[Opening EXTRACTED DATA section]

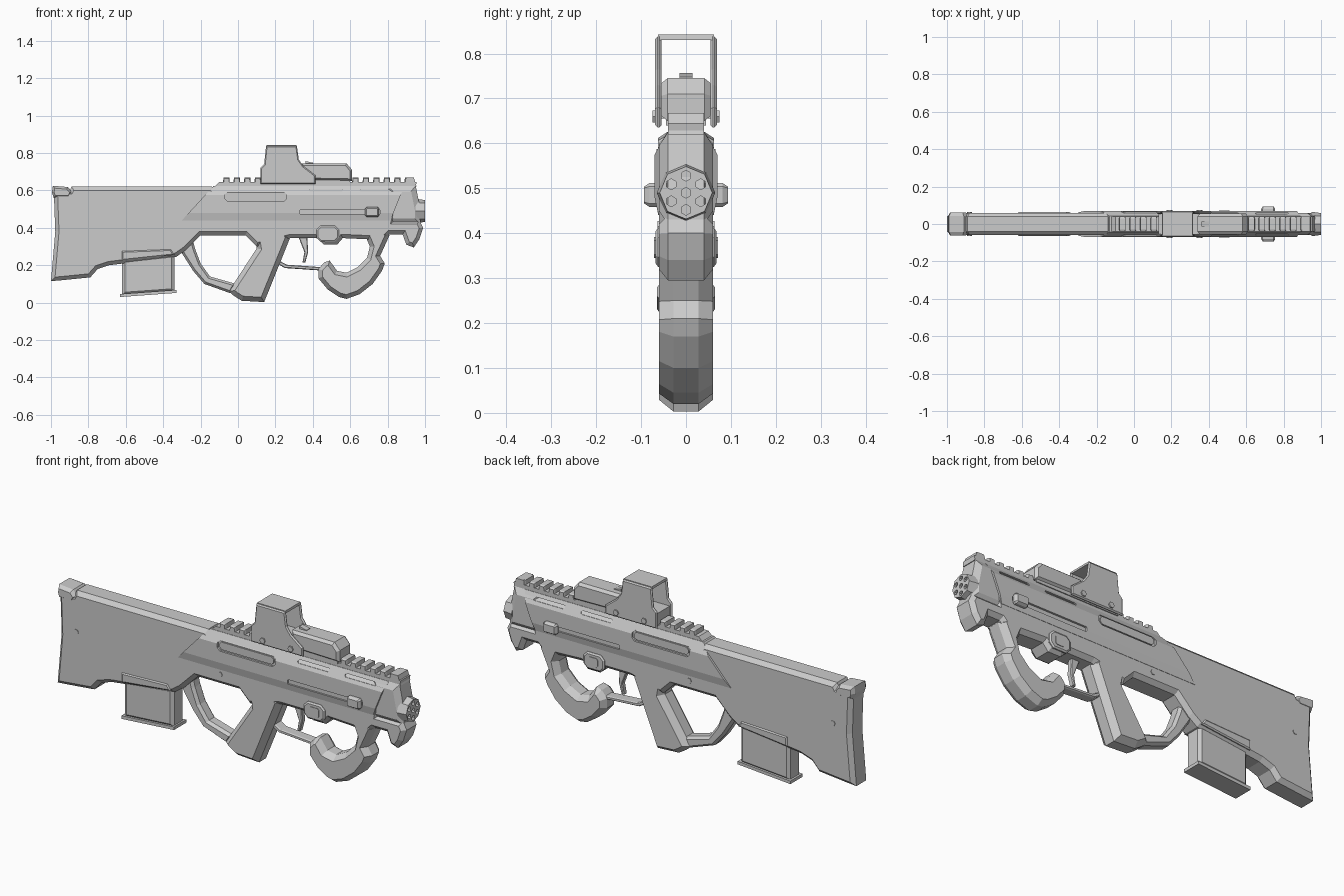
import bpy, bmesh, math
from mathutils import Vector

old = bpy.data.objects.get("Cube")
if old:
    bpy.data.objects.remove(old)

grey = bpy.data.materials.new("light_grey")
grey.use_nodes = True
GREY = (0.6, 0.6, 0.6, 1)
grey.diffuse_color = GREY
grey.node_tree.nodes["Principled BSDF"].inputs["Base Color"].default_value = GREY


def prism(name, pts, y0, y1, inset=0, depth=0, shape=None):
    """Side profile (x, z) extruded from y0 to y1, with optional chamfered caps."""
    bm = bmesh.new()
    near = [bm.verts.new((x, y0 + depth, z)) for x, z in pts]
    far = [bm.verts.new((x, y1 - depth, z)) for x, z in pts]
    caps = [bm.faces.new(near), bm.faces.new(far[::-1])]
    for i in range(len(pts)):
        j = (i + 1) % len(pts)
        bm.faces.new((near[i], far[i], far[j], near[j]))
    bmesh.ops.recalc_face_normals(bm, faces=bm.faces[:])
    if inset:
        for cap in caps:
            bmesh.ops.inset_region(bm, faces=[cap], thickness=inset, depth=depth,
                                   use_even_offset=True)
    if shape:
        shape(bm)
    mesh = bpy.data.meshes.new(name)
    bm.to_mesh(mesh)
    bm.free()
    mesh.materials.append(grey)
    obj = bpy.data.objects.new(name, mesh)
    bpy.context.collection.objects.link(obj)
    return obj


def sym(name, pts, half, inset=0, depth=0, shape=None):
    return prism(name, pts, -half, half, inset, depth, shape)


def pair(name, pts, y0, y1, inset=0, depth=0):
    prism("right_" + name, pts, -y1, -y0, inset, depth)
    prism("left_" + name, pts, y0, y1, inset, depth)


def box(x0, x1, z0, z1, c=0):
    if not c:
        return [(x0, z0), (x1, z0), (x1, z1), (x0, z1)]
    return [(x0 + c, z0), (x1 - c, z0), (x1, z0 + c), (x1, z1 - c),
            (x1 - c, z1), (x0 + c, z1), (x0, z1 - c), (x0, z0 + c)]


def ring(cx, cz, r, n, turn=0.0):
    return [(cx + r * math.cos(turn + math.tau * i / n),
             cz + r * math.sin(turn + math.tau * i / n)) for i in range(n)]


def cut(obj, cutter):
    cutter.hide_render = True
    cutter.display_type = 'WIRE'
    cutter.hide_set(True)
    mod = obj.modifiers.new("cut", 'BOOLEAN')
    mod.operation = 'DIFFERENCE'
    mod.solver = 'EXACT'
    mod.object = cutter


# Stock, body and chin
sym("body", [
    (-1, .115), (-.94, .12), (-.79, .135), (-.75, .18), (-.69, .2), (-.33, .245),
    (-.28, .28), (-.2, .36), (.04, .36), (.1, .3), (.28, .345), (.42, .345),
    (.46, .31), (.53, .31), (.56, .345), (.78, .335), (.81, .365), (.88, .365),
    (.9, .31), (.94, .295), (.97, .34), (.99, .4), (.97, .44), (.84, .44),
    (.88, .61), (-.13, .61), (-.14, .62), (-.89, .62), (-.9, .6), (-.985, .6),
    (-.977, .38)], .06, .02, .02)

# Butt cap
sym("butt_cap", [(-.995, .59), (-.99, .625), (-.91, .618), (-.885, .59), (-.9, .56),
                 (-.985, .56)], .062, .012, .02)

# Pistol grip
sym("grip", [(-.05, .06), (-.02, .035), (.02, .01), (.14, .003), (.28, .35),
             (.25, .4), (.08, .4), (.1, .29)], .06, .025, .032)

# Hooked fore grip
sym("fore_grip", [
    (.68, .36), (.705, .3), (.69, .24), (.64, .19), (.58, .16), (.53, .17),
    (.49, .225), (.46, .215), (.43, .18), (.43, .13), (.48, .07), (.54, .03),
    (.58, .02), (.65, .045), (.72, .1), (.77, .17), (.785, .21), (.76, .25),
    (.81, .36), (.78, .4), (.7, .4)], .06, .022, .032)

# Guards and trigger
sym("rear_guard", [(-.31, .28), (-.24, .17), (-.18, .1), (-.04, .05), (-.01, .1),
                   (-.15, .14), (-.2, .21), (-.23, .29), (-.24, .33)], .036, .012, .015)
sym("trigger_guard", [(.2, .215), (.25, .185), (.44, .172), (.44, .19), (.26, .203),
                      (.22, .225)], .028, .004, .006)
sym("trigger", [(.32, .36), (.37, .36), (.375, .27), (.36, .215), (.345, .215),
                (.355, .27)], .014, .004, .004)

# Magazine with base lip and raised well panels
sym("magazine", [(-.62, .04), (-.34, .06), (-.34, .26), (-.62, .23)], .045, .015, .012)
sym("magazine_base", [(-.63, .03), (-.33, .052), (-.33, .068), (-.63, .046)], .05)
pair("well_panel", [(-.62, .225), (-.34, .255), (-.36, .285), (-.62, .275)], .05, .065, .006, .005)


# Upper receiver: sides lean in at the top and towards the bottom seam
def receiver_shape(bm):
    for z in (.575, .48):
        bmesh.ops.bisect_plane(bm, geom=bm.verts[:] + bm.edges[:] + bm.faces[:],
                               plane_co=Vector((0, 0, z)), plane_no=Vector((0, 0, 1)))
    for v in bm.verts:
        if v.co.z > .6:
            v.co.y *= .6
        elif v.co.z < .45:
            v.co.y *= .88


receiver = sym("upper_receiver", [(-.3, .44), (.815, .44), (.89, .625), (-.13, .625)],
               .07, shape=receiver_shape)
cut(receiver, sym("port_cutter", box(-.07, .26, .54, .595, .015), .2))
cut(receiver, sym("handle_slot_cutter", box(.33, .76, .473, .497, .004), .2))
for i, x in enumerate((.38, .65)):
    cut(receiver, sym(f"vent_cutter_{i}", box(x, x + .18, .592, .608, .006), .2))
pair("port_cover", box(-.06, .25, .548, .587, .012), .05, .066)

# Nose block and muzzle
sym("nose", [(.8, .42), (.975, .42), (.975, .5), (.95, .625), (.8, .625)], .06, .03, .02)
muzzle = sym("muzzle", ring(0, .49, .065, 8, math.pi / 8 * 0), .1)
muzzle.data.vertices[0].co.y = 0
for v in muzzle.data.vertices:
    front = v.index < 8
    v.co.y = -1.0 if front else -.95
    if front:
        v.co.x *= .9
        v.co.z = .49 + (v.co.z - .49) * .9
muzzle.rotation_euler.z = math.pi / 2
holes = [(0, .49)] + ring(0, .49, .038, 6, math.pi / 6 + math.pi / 3)
for i, (u, w) in enumerate(holes):
    c = prism(f"bore_cutter_{i}", ring(u, w, .012, 6, math.pi / 6), -1.1, -.97)
    c.rotation_euler.z = math.pi / 2
    cut(muzzle, c)

# Charging handles
pair("charging_handle", box(.68, .755, .458, .512, .008), .055, .093, .008, .012)

# Selector blocks, each with a raised square
pair("selector", box(.42, .54, .325, .412, .022), .05, .068, .008, .006)
pair("selector_button", box(.455, .51, .345, .392, .008), .06, .071)

# Body pins
for x in (-.88, -.06):
    sym("pin", ring(x, .415, .014, 6), .063)

# Top rail with teeth
sym("rail_base", [(-.13, .615), (.95, .615), (.955, .645), (-.1, .645)], .04)
for start, count in ((-.08, 4), (.61, 6)):
    for i in range(count):
        x = start + i * .056
        sym("rail_tooth", [(x, .64), (x + .036, .64), (x + .034, .668), (x + .002, .668)],
            .04, .004, .01)
sym("front_rail_end", [(.9, .62), (.955, .62), (.94, .668), (.9, .668)], .04)

# Sight: foot, body, and open hood
sym("sight_foot", box(.13, .6, .64, .67), .045)
sym("sight_base", box(.13, .38, .655, .705), .056)
sym("sight_body", [(.34, .655), (.61, .65), (.61, .71), (.58, .745), (.34, .745)],
    .056, .012, .015)
sym("sight_knob", [(.36, .74), (.4, .74), (.4, .748), (.36, .757)], .014)
pair("hood_side", [(.12, .635), (.415, .635), (.415, .68), (.35, .73), (.325, .765),
                   (.315, .838), (.15, .838), (.14, .74), (.12, .72)], .054, .069, .006, .006)
sym("hood_top", [(.15, .83), (.315, .83), (.313, .842), (.152, .842)], .062)
for x in (.19, .35):
    pair("hood_screw", ring(x, .66, .015, 6), .06, .075)
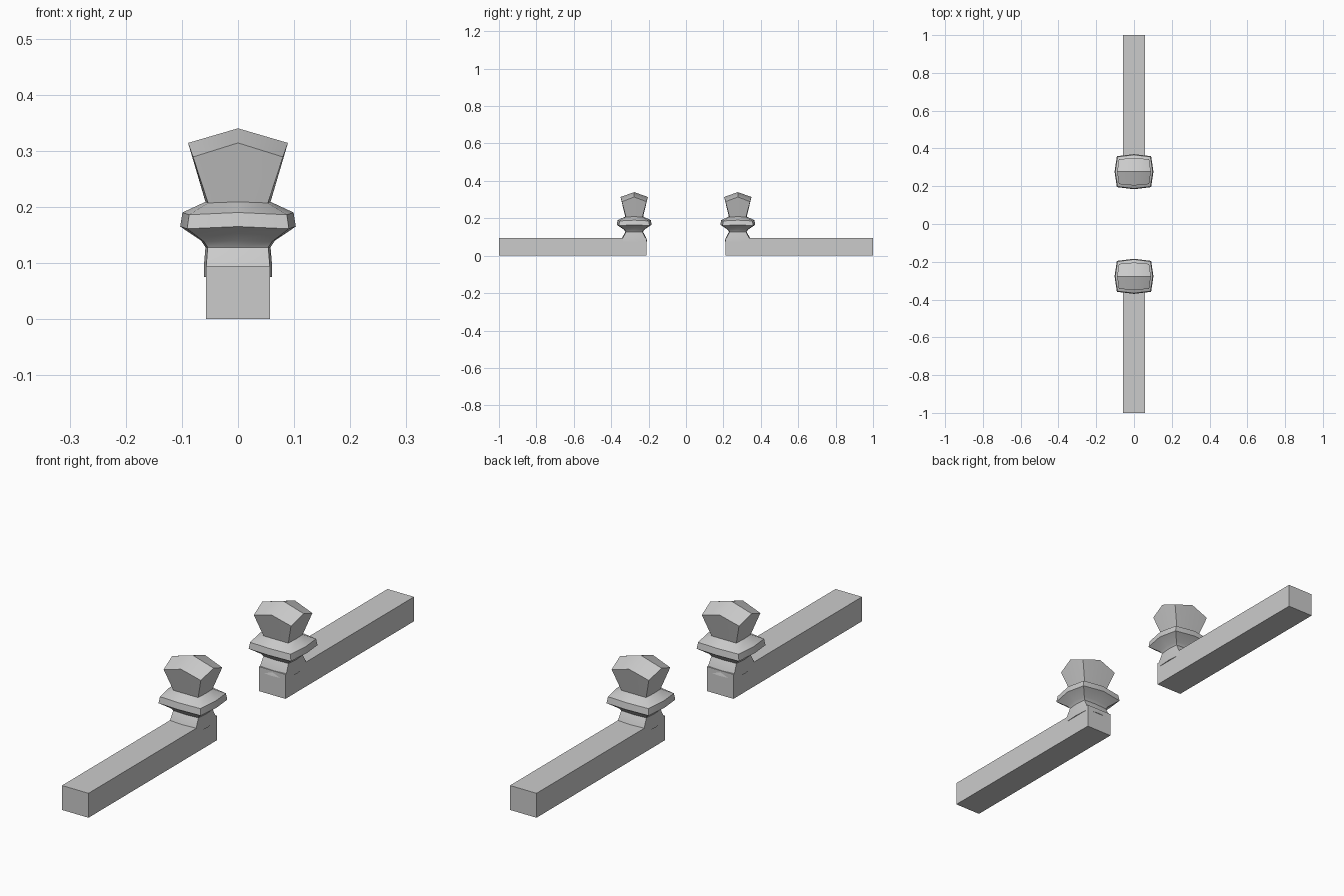
import bpy, bmesh

if "Cube" in bpy.data.objects:
    bpy.data.objects.remove(bpy.data.objects["Cube"])

# Post profile: z, half-width x, half-width y, corner shrink, corner drop
RINGS = [
    (0.075, 0.061, 0.070, 0.93, 0.0),
    (0.093, 0.061, 0.066, 0.93, 0.0),
    (0.128, 0.058, 0.047, 0.93, 0.0),
    (0.140, 0.066, 0.055, 0.92, 0.002),
    (0.165, 0.103, 0.093, 0.88, 0.004),
    (0.190, 0.099, 0.089, 0.88, 0.004),
    (0.209, 0.058, 0.048, 0.92, 0.002),
    (0.314, 0.089, 0.073, 0.90, 0.025),
]
OUTLINE = [(-1, -1), (0, -1), (1, -1), (1, 0), (1, 1), (0, 1), (-1, 1), (-1, 0)]


def finish(bm, name):
    bmesh.ops.recalc_face_normals(bm, faces=bm.faces[:])
    mesh = bpy.data.meshes.new(name)
    bm.to_mesh(mesh)
    bm.free()
    ob = bpy.data.objects.new(name, mesh)
    bpy.context.collection.objects.link(ob)
    return ob


def make_bar(name, side):
    bm = bmesh.new()
    bmesh.ops.create_cube(bm, size=1)
    for v in bm.verts:
        v.co = (v.co.x * 0.114, v.co.y * 0.79 + side * 0.605, v.co.z * 0.095 + 0.0475)
    return finish(bm, name)


def make_post(name, yc):
    bm = bmesh.new()
    loops = []
    for z, hx, hy, shrink, drop in RINGS:
        ring = []
        for sx, sy in OUTLINE:
            corner = sx != 0 and sy != 0
            k = shrink if corner else 1
            ring.append(bm.verts.new((sx * hx * k, yc + sy * hy * k, z - drop * corner)))
        loops.append(ring)
    for a, b in zip(loops, loops[1:]):
        for i in range(8):
            j = (i + 1) % 8
            bm.faces.new((a[i], a[j], b[j], b[i]))
    bm.faces.new(loops[0])
    # Domed cap: four quads meeting at the peak
    top = loops[-1]
    peak = bm.verts.new((0, yc, 0.34))
    for i in (0, 2, 4, 6):
        bm.faces.new((top[i - 1], top[i], top[i + 1], peak))
    ob = finish(bm, name)
    bpy.ops.object.select_all(action='DESELECT')
    bpy.context.view_layer.objects.active = ob
    ob.select_set(True)
    bpy.ops.object.shade_smooth_by_angle(angle=0.7)
    return ob


# Two rails, each with a turned post at its inner end
for label, side in (("front", -1), ("back", 1)):
    make_bar(label + "_rail", side)
    make_post(label + "_post", side * 0.277)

[Closing EXTRACTED DATA section]

Which lines above include "half"? Show each of them by copying it.

def sym(name, pts, half, inset=0, depth=0, shape=None):
    return prism(name, pts, -half, half, inset, depth, shape)
# Post profile: z, half-width x, half-width y, corner shrink, corner drop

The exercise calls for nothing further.